PROVIDED DATA:
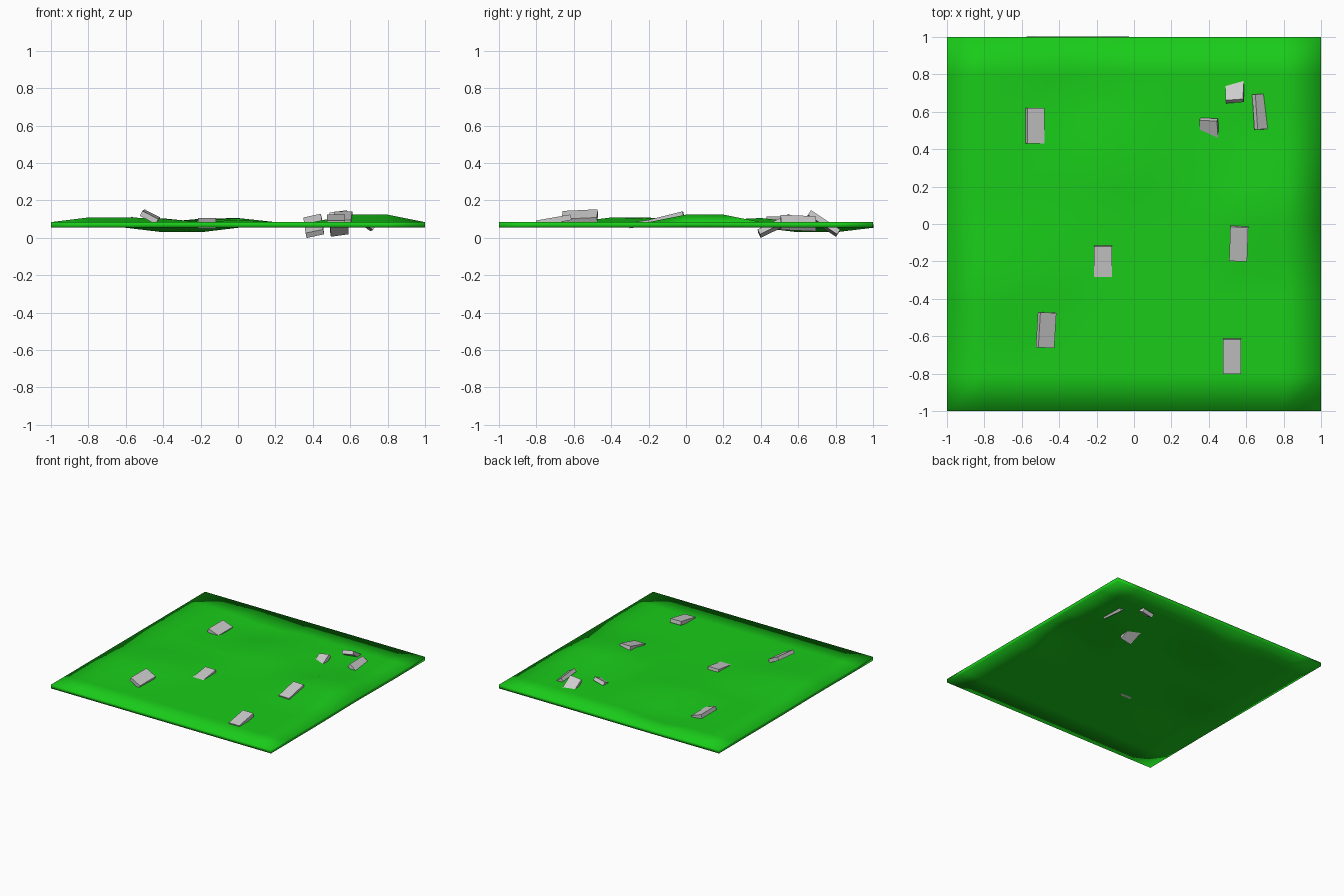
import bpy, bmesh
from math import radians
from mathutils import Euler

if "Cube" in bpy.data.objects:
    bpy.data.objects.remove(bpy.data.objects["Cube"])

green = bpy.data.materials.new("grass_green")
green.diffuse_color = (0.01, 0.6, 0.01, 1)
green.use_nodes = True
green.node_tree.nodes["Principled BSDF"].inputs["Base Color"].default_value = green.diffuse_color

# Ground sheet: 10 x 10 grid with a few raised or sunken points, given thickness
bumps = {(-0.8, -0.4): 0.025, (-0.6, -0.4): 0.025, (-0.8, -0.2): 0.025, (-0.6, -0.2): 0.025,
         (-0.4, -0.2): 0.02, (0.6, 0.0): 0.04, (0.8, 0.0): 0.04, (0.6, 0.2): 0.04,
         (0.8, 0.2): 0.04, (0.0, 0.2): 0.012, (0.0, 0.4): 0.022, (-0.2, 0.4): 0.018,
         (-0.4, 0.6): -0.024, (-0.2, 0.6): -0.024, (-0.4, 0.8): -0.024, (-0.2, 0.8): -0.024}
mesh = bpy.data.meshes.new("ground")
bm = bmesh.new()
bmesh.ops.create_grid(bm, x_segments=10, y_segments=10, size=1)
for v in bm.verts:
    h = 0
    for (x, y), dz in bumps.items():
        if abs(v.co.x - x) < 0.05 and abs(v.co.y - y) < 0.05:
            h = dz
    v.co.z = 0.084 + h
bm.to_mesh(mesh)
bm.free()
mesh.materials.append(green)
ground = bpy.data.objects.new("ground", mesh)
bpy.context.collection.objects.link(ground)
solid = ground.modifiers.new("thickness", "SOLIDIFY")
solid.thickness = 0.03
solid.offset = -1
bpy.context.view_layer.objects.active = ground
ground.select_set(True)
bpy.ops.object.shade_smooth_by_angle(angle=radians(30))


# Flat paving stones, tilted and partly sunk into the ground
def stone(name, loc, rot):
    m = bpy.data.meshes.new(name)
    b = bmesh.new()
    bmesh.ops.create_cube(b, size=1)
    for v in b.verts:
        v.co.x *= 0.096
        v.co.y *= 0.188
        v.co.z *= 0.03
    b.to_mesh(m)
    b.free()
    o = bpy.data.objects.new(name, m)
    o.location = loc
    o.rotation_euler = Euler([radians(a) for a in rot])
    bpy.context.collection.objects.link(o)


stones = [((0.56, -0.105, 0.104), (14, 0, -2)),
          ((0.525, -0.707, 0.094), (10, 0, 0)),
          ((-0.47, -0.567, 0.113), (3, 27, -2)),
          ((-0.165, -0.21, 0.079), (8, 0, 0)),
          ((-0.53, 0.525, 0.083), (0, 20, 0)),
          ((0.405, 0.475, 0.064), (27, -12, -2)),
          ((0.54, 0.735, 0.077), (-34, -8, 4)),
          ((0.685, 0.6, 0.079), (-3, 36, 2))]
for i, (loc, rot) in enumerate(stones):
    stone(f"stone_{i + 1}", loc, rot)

WHAT YOU HAVE TO DO: Nothing but the lines from the one containing "solid.offset = -1" to the last line of the listing above belongs in the answer; restate each word for word.

ANSWER TO THE PROBLEM:
solid.offset = -1
bpy.context.view_layer.objects.active = ground
ground.select_set(True)
bpy.ops.object.shade_smooth_by_angle(angle=radians(30))


# Flat paving stones, tilted and partly sunk into the ground
def stone(name, loc, rot):
    m = bpy.data.meshes.new(name)
    b = bmesh.new()
    bmesh.ops.create_cube(b, size=1)
    for v in b.verts:
        v.co.x *= 0.096
        v.co.y *= 0.188
        v.co.z *= 0.03
    b.to_mesh(m)
    b.free()
    o = bpy.data.objects.new(name, m)
    o.location = loc
    o.rotation_euler = Euler([radians(a) for a in rot])
    bpy.context.collection.objects.link(o)


stones = [((0.56, -0.105, 0.104), (14, 0, -2)),
          ((0.525, -0.707, 0.094), (10, 0, 0)),
          ((-0.47, -0.567, 0.113), (3, 27, -2)),
          ((-0.165, -0.21, 0.079), (8, 0, 0)),
          ((-0.53, 0.525, 0.083), (0, 20, 0)),
          ((0.405, 0.475, 0.064), (27, -12, -2)),
          ((0.54, 0.735, 0.077), (-34, -8, 4)),
          ((0.685, 0.6, 0.079), (-3, 36, 2))]
for i, (loc, rot) in enumerate(stones):
    stone(f"stone_{i + 1}", loc, rot)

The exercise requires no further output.